According to the New York Times, McConnell "has told associates that he believes President Trump committed impeachable offenses and that he is pleased that Democrats are moving to impeach him, believing that it will make it easier to purge him from the party."
But the Kentucky Republican has not taken the necessary steps to ensure that a Senate trial takes place before Trump leaves office, leaving open the possibility that the proceedings could be put off for months. The Washington Post reported Monday that Biden, "scrambling to ensure the effort does not bog down the start of his tenure, pressed the Senate on whether it could simultaneously hold a trial of the president and pass urgently needed bills."
Then he shouldn't be blocking bringing up impeachment immediately by calling the Senate back into session now and conducting the trial under a tight timeline before Jan 20 https://t.co/yktaGCVdOu
— David Dayen (@ddayen) January 12, 2021
During a press conference on Monday, Senate Minority Leader Chuck Schumer (D-N.Y.) urged McConnell to reconvene the Senate in order to begin the trial immediately after the impeachment article is transmitted by the House, dismissing the Kentucky Republican's claim that the upper chamber's rules prohibit such a move without the consent of all 100 senators.
"Leader McConnell is saying he can't call the Senate back after the House votes for impeachment because it requires unanimous consent—the consent of every senator. That's not true," said Schumer. "There was legislation passed in 2004 that allows the Senate minority leader and majority leader to jointly reconvene the Senate in times of emergency."

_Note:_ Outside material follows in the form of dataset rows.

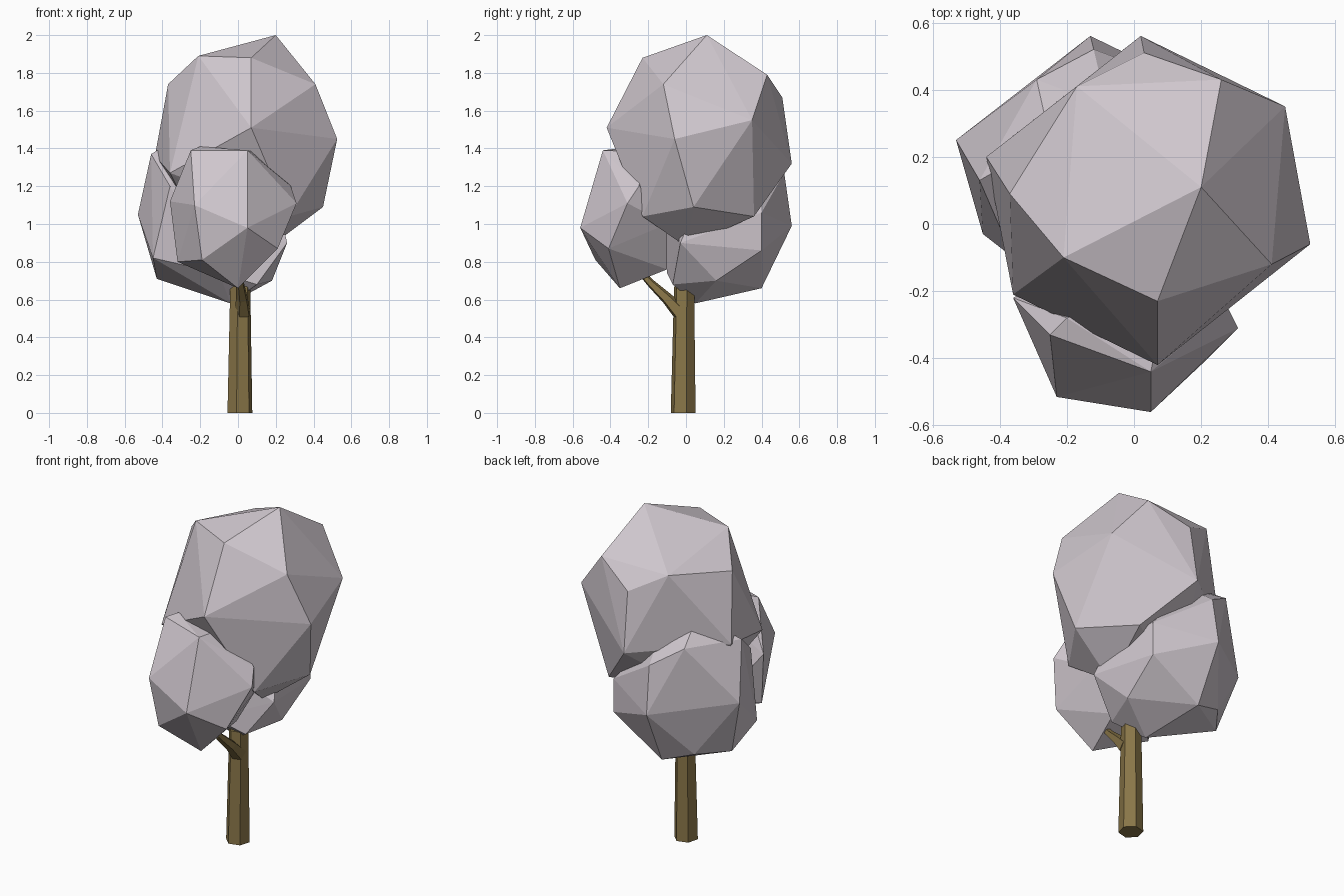
import bpy, bmesh
from math import cos, sin, pi, radians
from mathutils import Vector

if "Cube" in bpy.data.objects:
    bpy.data.objects.remove(bpy.data.objects["Cube"], do_unlink=True)


def make_material(name, colour):
    mat = bpy.data.materials.new(name)
    mat.use_nodes = True
    mat.diffuse_color = (*colour, 1)
    shader = next(n for n in mat.node_tree.nodes if n.type == "BSDF_PRINCIPLED")
    shader.inputs["Base Color"].default_value = (*colour, 1)
    return mat


foliage = make_material("pale pink grey leaves", (.63, .575, .62))
bark = make_material("olive brown bark", (.25, .18, .065))


def finish(bm, name, material):
    """Turn a bmesh into a flat shaded object of one colour."""
    bmesh.ops.recalc_face_normals(bm, faces=bm.faces[:])
    mesh = bpy.data.meshes.new(name)
    bm.to_mesh(mesh)
    bm.free()
    mesh.materials.append(material)
    obj = bpy.data.objects.new(name, mesh)
    bpy.context.collection.objects.link(obj)
    return obj


def leaf_clump(name, corners):
    """Faceted clump stretched over a few corner points."""
    bm = bmesh.new()
    for corner in corners:
        bm.verts.new(corner)
    bmesh.ops.convex_hull(bm, input=bm.verts[:])
    loose = [v for v in bm.verts if not v.link_faces]
    bmesh.ops.delete(bm, geom=loose, context="VERTS")
    return finish(bm, name, foliage)


def tapered_limb(name, path, radii, sides, turn):
    """Sweep a regular polygon along a path, with a radius at each stop."""
    bm = bmesh.new()
    path = [Vector(p) for p in path]
    rings = []
    for i, (point, radius) in enumerate(zip(path, radii)):
        ahead = path[min(i + 1, len(path) - 1)] - path[max(i - 1, 0)]
        tilt = Vector((0, 0, 1)).rotation_difference(ahead.normalized())
        ring = []
        for k in range(sides):
            angle = turn + 2 * pi * k / sides
            offset = Vector((cos(angle), sin(angle), 0)) * radius
            ring.append(bm.verts.new(point + tilt @ offset))
        rings.append(ring)
    for low, high in zip(rings, rings[1:]):
        for k in range(sides):
            n = (k + 1) % sides
            bm.faces.new((low[k], low[n], high[n], high[k]))
    bm.faces.new(rings[0])
    bm.faces.new(rings[-1])
    return finish(bm, name, bark)


# Tall main crown
leaf_clump("main_crown", [
    (.2, .11, 2), (.07, -.23, 1.88), (-.21, -.1, 1.89), (-.17, .41, 1.78),
    (.26, .43, 1.79), (.41, -.12, 1.74), (-.37, .09, 1.74), (.03, .51, 1.67),
    (.45, .35, 1.55), (.525, -.06, 1.45), (.07, -.42, 1.51), (-.44, .2, 1.36),
    (-.36, -.21, 1.27), (.02, .56, 1.32), (.45, .04, 1.09), (.26, .36, 1.04),
    (.27, -.23, 1.04), (.17, 0, .88), (-.2, .1, .95)])

# Small clump carried by the branch
leaf_clump("front_clump", [
    (.05, -.56, .98), (-.23, -.515, 1.1), (.05, -.44, 1.39), (-.25, -.33, 1.39),
    (-.2, -.28, 1.41), (.31, -.31, 1.11), (.28, -.25, 1.2), (.21, -.41, .87),
    (0, -.35, .66), (-.19, -.48, .81), (-.32, -.26, .8), (-.36, -.22, 1.12),
    (.1, -.2, 1.38), (.2, -.1, 1), (.06, -.1, .76), (-.15, -.1, .82)])

# Low clump around the trunk top, leaning back
leaf_clump("back_clump", [
    (-.53, .25, 1.05), (-.13, .56, .99), (-.12, .52, 1.27), (-.29, .43, 1.38),
    (-.46, .13, 1.37), (-.3, .35, .72), (-.43, .18, .71), (-.45, -.03, .82),
    (-.12, .4, .66), (.2, .4, .86), (.2, .4, 1.06), (.18, .16, .7),
    (-.04, .05, .58), (.26, -.03, .9), (-.1, -.1, .74), (-.36, -.1, 1.2),
    (.1, -.07, .68), (-.25, .25, 1.5), (-.08, .35, 1.4), (.22, .05, 1.08)])

# Six sided trunk and its side branch
tapered_limb("trunk", [(.01, -.015, 0), (.012, -.01, .67)], [.068, .055],
             sides=6, turn=radians(15))
tapered_limb("branch", [(.025, -.03, .53), (.022, -.1, .605), (.01, -.19, .69), (0, -.26, .77)],
             [.045, .032, .022, .016], sides=5, turn=radians(30))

"This is a time of emergency," Schumer continued. "I've asked him to call the Senate back. All he needs is my agreement—I'm still minority leader—and his agreement, he's majority leader. We could come back ASAP and vote to convict Donald Trump and get him out of office now before any further damage is done."